Noah was particularly charming during the entire appointment and clearly developed a wee little grandpa crush on his doctor. He kept hugging him. He slapped him five and grinned like a loon and the doctor declared him utterly delightful.
The only thing he did not do was talk. At all. Not a word.
I rattled off all of our words: Aball. Adada. Amama. Ababy. Car. Banana. Oh no.
"Banana?" the doctor asked. "Does he really say the whole word?"
"Well. No. It's more like nana."
He nodded. And then he crossed it off the list. Not even partial credit! Way harsh!
I listed our sort-of words. Ball-ball for bye-bye. Eee for eyes. Dar for star and awawa for butterfly. Nah for Noah. I didn't mention abeer, but Noah hasn't said that in ages anyway.
I told him how Noah loses words or simplifies them over time. That's when he noticed Noah was walking on his tiptoes.
"Does he do that a lot?"
As today's modern neurotic parent knows, walking on tiptoes is your one-way ticket to the magical, fuzzy land of "sensory integration issues." Add in some drooling, tantrums at Gymboree and a heap load of food and texture issues...and bam! You've just been upgraded to first-class.
The doctor took one look at my face (which, did I mention by this point I'd broken out in lovely Something-About-Mary-style hives all over my face and neck? Because I totally did. So much for my capable-looking tank top.), and immediately began to tell me over and over (and over again) that no! NOT AUTISM! NOT ASPERGER'S! WE ARE NOT TALKING AUTISM HERE PLEASE DON'T FREAK OUT.
I assured him that while yes, I am a neurotic mess, autism has never once been on my list of Things That Could Be Wrong With My Kid. (Thing #1: Almost Too Cute And Delicious, Thus Irresistible To Bears.) Who, by the way, is trying to tickle your thigh. Could you please indulge him and pretend to laugh, Doctor?

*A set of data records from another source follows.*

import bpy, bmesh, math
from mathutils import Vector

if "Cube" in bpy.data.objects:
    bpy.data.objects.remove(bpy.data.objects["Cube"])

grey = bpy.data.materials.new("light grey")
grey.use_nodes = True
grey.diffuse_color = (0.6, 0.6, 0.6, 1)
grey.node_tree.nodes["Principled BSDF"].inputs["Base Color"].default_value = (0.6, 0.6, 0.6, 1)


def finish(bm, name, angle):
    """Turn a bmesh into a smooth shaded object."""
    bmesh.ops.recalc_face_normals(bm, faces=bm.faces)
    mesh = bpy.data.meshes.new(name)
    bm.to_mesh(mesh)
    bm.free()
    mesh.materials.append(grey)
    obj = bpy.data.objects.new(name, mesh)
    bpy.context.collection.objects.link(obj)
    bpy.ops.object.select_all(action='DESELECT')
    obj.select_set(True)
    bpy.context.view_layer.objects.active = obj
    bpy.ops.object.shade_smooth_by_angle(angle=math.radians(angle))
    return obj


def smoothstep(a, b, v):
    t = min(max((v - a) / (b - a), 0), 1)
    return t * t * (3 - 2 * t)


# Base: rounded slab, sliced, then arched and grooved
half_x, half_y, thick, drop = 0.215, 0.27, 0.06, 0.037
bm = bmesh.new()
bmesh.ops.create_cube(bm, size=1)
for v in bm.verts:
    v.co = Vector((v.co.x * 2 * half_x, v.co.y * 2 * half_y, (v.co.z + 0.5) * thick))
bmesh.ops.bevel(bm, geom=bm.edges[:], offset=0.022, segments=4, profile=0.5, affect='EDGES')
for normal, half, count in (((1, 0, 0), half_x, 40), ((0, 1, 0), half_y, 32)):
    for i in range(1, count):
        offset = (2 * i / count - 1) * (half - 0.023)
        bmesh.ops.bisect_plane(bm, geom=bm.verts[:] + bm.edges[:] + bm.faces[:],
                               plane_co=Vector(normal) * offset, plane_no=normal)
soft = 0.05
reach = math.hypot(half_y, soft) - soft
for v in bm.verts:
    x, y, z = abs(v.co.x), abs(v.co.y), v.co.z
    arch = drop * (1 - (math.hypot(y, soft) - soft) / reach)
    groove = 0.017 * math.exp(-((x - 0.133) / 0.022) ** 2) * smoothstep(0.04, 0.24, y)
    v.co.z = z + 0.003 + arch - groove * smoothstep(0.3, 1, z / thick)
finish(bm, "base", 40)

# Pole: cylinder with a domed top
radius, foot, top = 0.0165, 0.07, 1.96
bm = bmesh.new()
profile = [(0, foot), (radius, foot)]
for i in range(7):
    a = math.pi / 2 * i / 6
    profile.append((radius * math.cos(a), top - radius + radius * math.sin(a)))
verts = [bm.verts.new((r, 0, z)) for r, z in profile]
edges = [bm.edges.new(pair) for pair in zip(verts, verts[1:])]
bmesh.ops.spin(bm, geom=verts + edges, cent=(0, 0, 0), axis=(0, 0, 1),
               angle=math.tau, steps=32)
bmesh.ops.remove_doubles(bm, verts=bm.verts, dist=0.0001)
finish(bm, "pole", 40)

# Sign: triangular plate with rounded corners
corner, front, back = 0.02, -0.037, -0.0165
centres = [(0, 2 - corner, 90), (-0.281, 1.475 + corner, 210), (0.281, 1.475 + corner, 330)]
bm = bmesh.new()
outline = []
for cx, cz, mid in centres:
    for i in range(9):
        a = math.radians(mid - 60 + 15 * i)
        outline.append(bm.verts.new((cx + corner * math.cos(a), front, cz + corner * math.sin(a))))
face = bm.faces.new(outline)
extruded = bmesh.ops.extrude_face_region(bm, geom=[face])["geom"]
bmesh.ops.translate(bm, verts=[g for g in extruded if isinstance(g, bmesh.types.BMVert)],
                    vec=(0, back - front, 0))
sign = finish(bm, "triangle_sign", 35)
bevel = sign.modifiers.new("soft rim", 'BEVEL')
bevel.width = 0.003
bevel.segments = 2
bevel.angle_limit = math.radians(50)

"Don't call yourself that." he said, while miming a hearty knee-slap. "I mean it. This is your child. You're supposed to worry about him."
So. Noah definitely falls into the 25% delayed or more category, and qualifies for a more thorough evaluation. His doctor strongly believes some kind of sensory processing problem is the cause, but that it's probably nothing that can't be corrected before kindergarten.
I now have a list of early intervention centers and phone numbers, with the words DON'T PANIC written on it in large, friendly letters. (I may have written them. I have lovely -- if remarkably childlike -- penmanship.) And I've been advised to start signing with him. (Karma has bitten me in the ass. And it has a beak. Like a duck.)
Part of me wonders if we're just making A Thing out of Not A Thing. Part of me feels relieved that this prickle of worry that I've been simultaneously ignoring and stressing about for months may have been justified. That all those times I said, "I think there might be something up with Noah's speech," only to get brushed of with a dismissive wave from friends ("Oh, stop being so neurotic"), I was actually right.
Most of me wishes I'd been wrong. But all of me will do whatever Noah needs me to do, and will love him just the way he is, because please. He's fine. He's okay. He's perfect.